Published on Real-World Economics Review Blog, by Peter Radford, August 19, 2013. (Linked with our new blog: politics for the 99% (Frontpage), and it’s new post: Not Too Big to Jail).

Summer vacation is winding down, I have spent a great deal of time reading papers and books and not enough time doing useful things, so naturally I am continuing to bellyache about modern economics. Perhaps its that ‘end of summer feeling’, but suddenly I feel bad for Adam Smith. I really do. Remembered as he is for a casual, if powerful, metaphor he always gets mentioned as the progenitor of modern economics. This is a strictly Anglo-Saxon view of course … //

… Smith would be embarrassed to be associated with the fiction.

Now comes the good part:

Having created this fantasy and having come to believe it portrays certain truths about the world, economists – those in the dreamworld anyway – dispense advice designed to bring the world around us into line with their fantasy. So instead of explaining the world they try to construct one. Instead of helping us understand how the economy works they instruct us as to how it would work if only we lived out their fantasy.

This is the exact antithesis of Smith’s project. Yet they do it as part of what they see as his legacy. They simultaneously deface his work and look back to him as iconic. More particularly they ignore him. Smith was intensely attached to the world around him. Most modern economists are intensely attached to their fantasy world.

The final step away from the world about us and thus the final step in closing out humanity from the subject was the sudden urge to ensure that any observation or theorizing about the second part of Smith’s paradox, the order up top, could only be valid if it conformed to the rules made up for the fantasy down below. Aggregate or macro-economics, largely invented by Keynes outside of the fantasy tradition, had to be re-jigged so as to be equally fictional. It had to root itself in the quicksands of micro.

It is all very clever. Remarkably complete and very logical. It sounds highly relevant too. When taught superficially it sounds as if it is addressing the world in the way that Smith intended. That is it sounds as if it is answering current questions about real things. But lurking just off stage is a host of fictional characters, made up forces, kluged rules, and rickety analyses upon which that illusion is built. It all mimics well. It explains only itself. It is all a tour de force of imagination not of scientific enquiry. Its brilliance blinds us to its irrelevance. And, in a curiosity of all fiction, it cannot be “wrong”. Since it is internally consistent, complete, and rigorously conceived it cannot be faulted on its own terms. It is thus “right” within those terms.

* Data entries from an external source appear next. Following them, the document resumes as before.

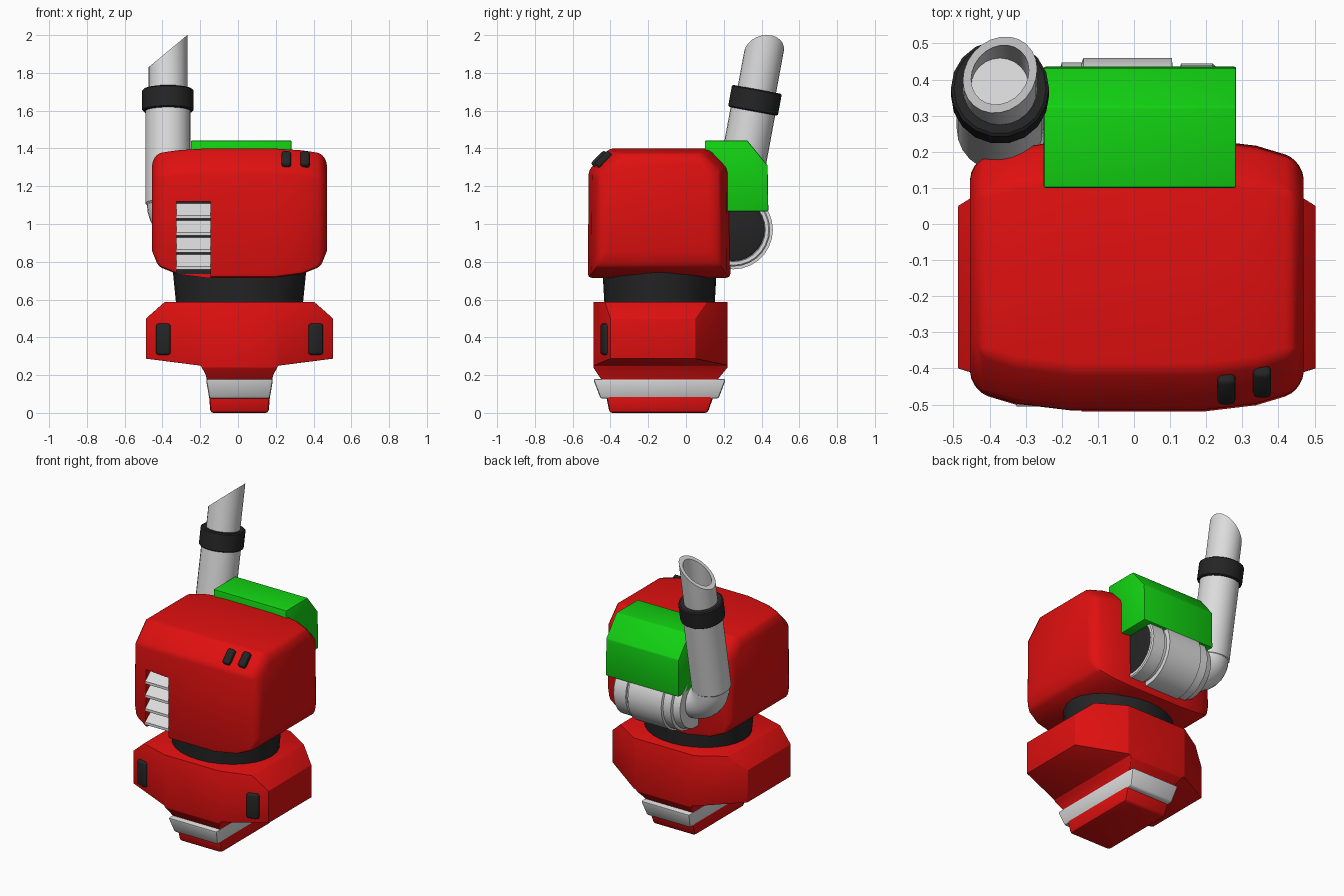
import bpy, bmesh, math
from mathutils import Vector as V, Matrix

if "Cube" in bpy.data.objects:
    bpy.data.objects.remove(bpy.data.objects["Cube"])

CX = 0.008  # symmetry line of the body


def material(name, *rgb):
    m = bpy.data.materials.new(name)
    m.diffuse_color = (*rgb, 1)
    m.use_nodes = True
    m.node_tree.nodes["Principled BSDF"].inputs["Base Color"].default_value = m.diffuse_color
    return m


RED = material("red", 0.75, 0.005, 0.005)
GREEN = material("green", 0.006, 0.65, 0.006)
GREY = material("light grey", 0.72, 0.72, 0.72)
BLACK = material("black", 0.018, 0.018, 0.018)


def loft(rings):
    """Skin a row of equal rings and cap both ends."""
    bm = bmesh.new()
    rows = [[bm.verts.new(p) for p in r] for r in rings]
    n = len(rows[0])
    for a, b in zip(rows, rows[1:]):
        for i in range(n):
            j = (i + 1) % n
            bm.faces.new((a[i], a[j], b[j], b[i]))
    bm.faces.new(rows[0])
    bm.faces.new(rows[-1])
    return bm


def ring(c, u, v, n=24):
    c, u, v = V(c), V(u), V(v)
    return [c + u * math.cos(k * math.tau / n) + v * math.sin(k * math.tau / n) for k in range(n)]


def box(x0, x1, y0, y1, z0, z1, tx=0.0, ty0=0.0, ty1=0.0):
    """Box whose bottom is drawn in by tx, ty0 and ty1."""
    def rect(a, b, c, d, z):
        return [(a, c, z), (b, c, z), (b, d, z), (a, d, z)]
    return loft([rect(x0 + tx, x1 - tx, y0 + ty0, y1 - ty1, z0), rect(x0, x1, y0, y1, z1)])


def side_prism(profile, x0, x1):
    return loft([[(x, y, z) for y, z in profile] for x in (x0, x1)])


def finish(name, bm, mat, bevel=0.0, seg=2, cutter=None, angle=35):
    bmesh.ops.recalc_face_normals(bm, faces=bm.faces[:])
    me = bpy.data.meshes.new(name)
    bm.to_mesh(me)
    bm.free()
    ob = bpy.data.objects.new(name, me)
    bpy.context.collection.objects.link(ob)
    if bevel:
        m = ob.modifiers.new("bevel", 'BEVEL')
        m.width, m.segments, m.limit_method = bevel, seg, 'ANGLE'
        m.angle_limit = math.radians(30)
    if cutter:
        m = ob.modifiers.new("cut", 'BOOLEAN')
        m.operation, m.object, m.solver = 'DIFFERENCE', cutter, 'EXACT'
    if ob.modifiers:
        dg = bpy.context.evaluated_depsgraph_get()
        new = bpy.data.meshes.new_from_object(ob.evaluated_get(dg))
        ob.modifiers.clear()
        ob.data = new
    ob.data.materials.clear()
    ob.data.materials.append(mat)
    bpy.ops.object.select_all(action='DESELECT')
    ob.select_set(True)
    bpy.context.view_layer.objects.active = ob
    bpy.ops.object.shade_smooth_by_angle(angle=math.radians(angle))
    return ob


def pad(name, loc, size, rot):
    """Small rounded black pad."""
    bm = bmesh.new()
    bmesh.ops.create_cube(bm, size=1)
    bmesh.ops.transform(bm, verts=bm.verts[:], matrix=Matrix.Translation(loc) @ rot @ Matrix.Diagonal((*size, 1)))
    finish(name, bm, BLACK, 0.014, 3)


# Upper body: chamfered sections along x, with a vent slot cut in the front
def body_ring(x, dy, dt, db):
    y0, y1, z0, z1 = -0.52 + dy, 0.235 - dy, 0.715 + db, 1.4 - dt
    pts = [(y0, z0), (y0 + .005, z1 - .115), (y0 + .115, z1), (y1 - .1, z1), (y1 - .005, z1 - .1), (y1, z0)]
    return [(CX + x, y, z) for y, z in pts]


half = [(0.18, 0, 0, 0), (0.33, .018, .01, .02), (0.43, .048, .025, .06), (0.462, .09, .065, .14)]
stations = [(-x, *r) for x, *r in reversed(half)] + half
slot = finish("vent_cutter", box(-0.325, -0.145, -0.6, -0.42, 0.65, 1.12), BLACK)
slot.hide_render = True
finish("upper_body", loft([body_ring(*s) for s in stations]), RED, 0.02, 2, slot)
bpy.data.objects.remove(slot)

# Vent backing and slats
finish("vent_backing", box(-0.325, -0.145, -0.425, -0.415, 0.735, 1.12), BLACK)
for k in range(4):
    t = 1.108 - k * 0.09
    finish(f"vent_slat_{k + 1}", side_prism(
        [(-0.43, t), (-0.505, t - 0.063), (-0.505, t - 0.08), (-0.43, t - 0.02)], -0.325, -0.145), GREY)

# Pads on the upper front chamfer
for k, (x, y) in enumerate([(0.256, -0.456), (0.355, -0.437)]):
    pad(f"shoulder_pad_{k + 1}", (x, y, 1.342), (0.05, 0.1, 0.04),
        Matrix.Rotation(math.radians(45), 4, 'X'))

# Waist
finish("waist", loft([ring((CX, -0.14, z), (rx, 0, 0), (0, ry, 0), 28)
                      for z, rx, ry in ((0.54, .332, .29), (0.75, .353, .302))]), BLACK)

# Hips: front profile pulled through y, then trimmed by sloping planes
right = [(.17, .16), (.178, .2), (.205, .25), (.495, .287), (.495, .5), (.395, .588)]
outline = right + [(-x, z) for x, z in reversed(right)]
bm = loft([[(CX + x, y, z) for x, z in outline] for y in (-0.49, 0.22)])
trims = [((CX, -.49, .24), (0, -.83, -.55)), ((CX, .22, .24), (0, .77, -.64))]
for s in (-1, 1):
    trims += [((CX + s * .2, -.49, 0), (s * .09, -.295, 0)), ((CX + s * .495, .05, 0), (s * .17, .275, 0))]
for co, no in trims:
    bmesh.ops.bisect_plane(bm, geom=bm.verts[:] + bm.edges[:] + bm.faces[:], dist=1e-5,
                           plane_co=co, plane_no=no, clear_outer=True)
    bmesh.ops.holes_fill(bm, edges=[e for e in bm.edges if e.is_boundary], sides=0)
finish("hips", bm, RED, 0.018)

for s, side in ((-1, "left"), (1, "right")):
    pad(f"hip_pad_{side}", (CX + s * .403, -0.43, 0.39), (0.08, 0.032, 0.165),
        Matrix.Rotation(math.radians(17 * s), 4, 'Z'))

# Belt band and base
finish("belt_band", box(CX - .178, CX + .178, -0.492, 0.212, 0.075, 0.18, .018, .04, .04), GREY, 0.012)
finish("base", box(CX - .162, CX + .162, -0.425, 0.15, 0, 0.1, .008, .02, .035), RED, 0.015)

# Green cover at the back
cover = [(.1, 1.442), (.325, 1.442), (.432, 1.31), (.436, 1.067), (.15, 1.067), (.1, 1.3)]
finish("back_cover", side_prism(cover, -0.25, 0.283), GREEN, 0.006)

# Turbine drum on its side, with a dark intake
drum = [(.2, .165), (.225, .17), (.225, .188), (.218, .195), (.13, .195), (.128, .183), (.107, .183),
        (.105, .21), (-.14, .21), (-.145, .197), (-.2, .197), (-.205, .18), (-.25, .17)]
finish("turbine_drum", loft([ring((x, .25, .97), (0, r, 0), (0, 0, r), 28) for x, r in drum]), GREY)
finish("turbine_intake", loft([ring((x, .25, .97), (0, r, 0), (0, 0, r), 28)
                               for x, r in ((.19, .166), (.215, .166), (.222, .15))]), BLACK)

# Exhaust elbow
bend = []
for k in range(9):
    t = k * math.pi / 16
    bend.append(ring((-.24 - .13 * math.sin(t), .25 + .018 * k / 8, .98 + .13 * (1 - math.cos(t))),
                     (0, .113, 0), (.113 * math.sin(t), 0, .113 * math.cos(t))))
finish("exhaust_elbow", loft(bend), GREY)

# Leaning exhaust pipe
D = V((0, .185, 1)).normalized()
U = V((1, 0, 0))
W = D.cross(U)


def axis(z):
    return V((-.371, .365 + (z - 1.655) * .185, z))


def pipe_ring(z, r, n=24):
    return ring(axis(z), U * r, W * r, n)


def cut_ring(r):
    """Ring slid along the pipe onto the slanted mouth plane."""
    c, no = axis(1.915), V((-.83, 0, 1))
    return [p - D * (no.dot(p - c) / no.dot(D)) for p in pipe_ring(1.915, r)]


finish("exhaust_pipe", loft([pipe_ring(1.10, .112), pipe_ring(1.11, .12), pipe_ring(1.65, .12)]), GREY)
finish("exhaust_collar", loft([pipe_ring(z, r, 18) for z, r in
                               ((1.597, .128), (1.603, .136), (1.707, .136), (1.713, .128))]), BLACK)
finish("exhaust_mouth", loft([pipe_ring(1.62, .103), cut_ring(.103), cut_ring(.08), pipe_ring(1.74, .08)]), GREY)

As a shiny artifact or a piece of art it works well. As an explanation of reality?

Well, let’s just say “poor Adam” and leave it at that.
(full text).

Links:

Employment in the Baltics, Spain and Ireland: L and Λ shaped recoveries, on RWER Blog, by merijnknibbe, August 19, 2013;

Google Launches German Elections Page, on Spiegel Online International, August 16, 2013;

The Maritime Labour convention comes into force, on RWER Blog, by merijnknibbe, August 18, 2013.

Comments are closed.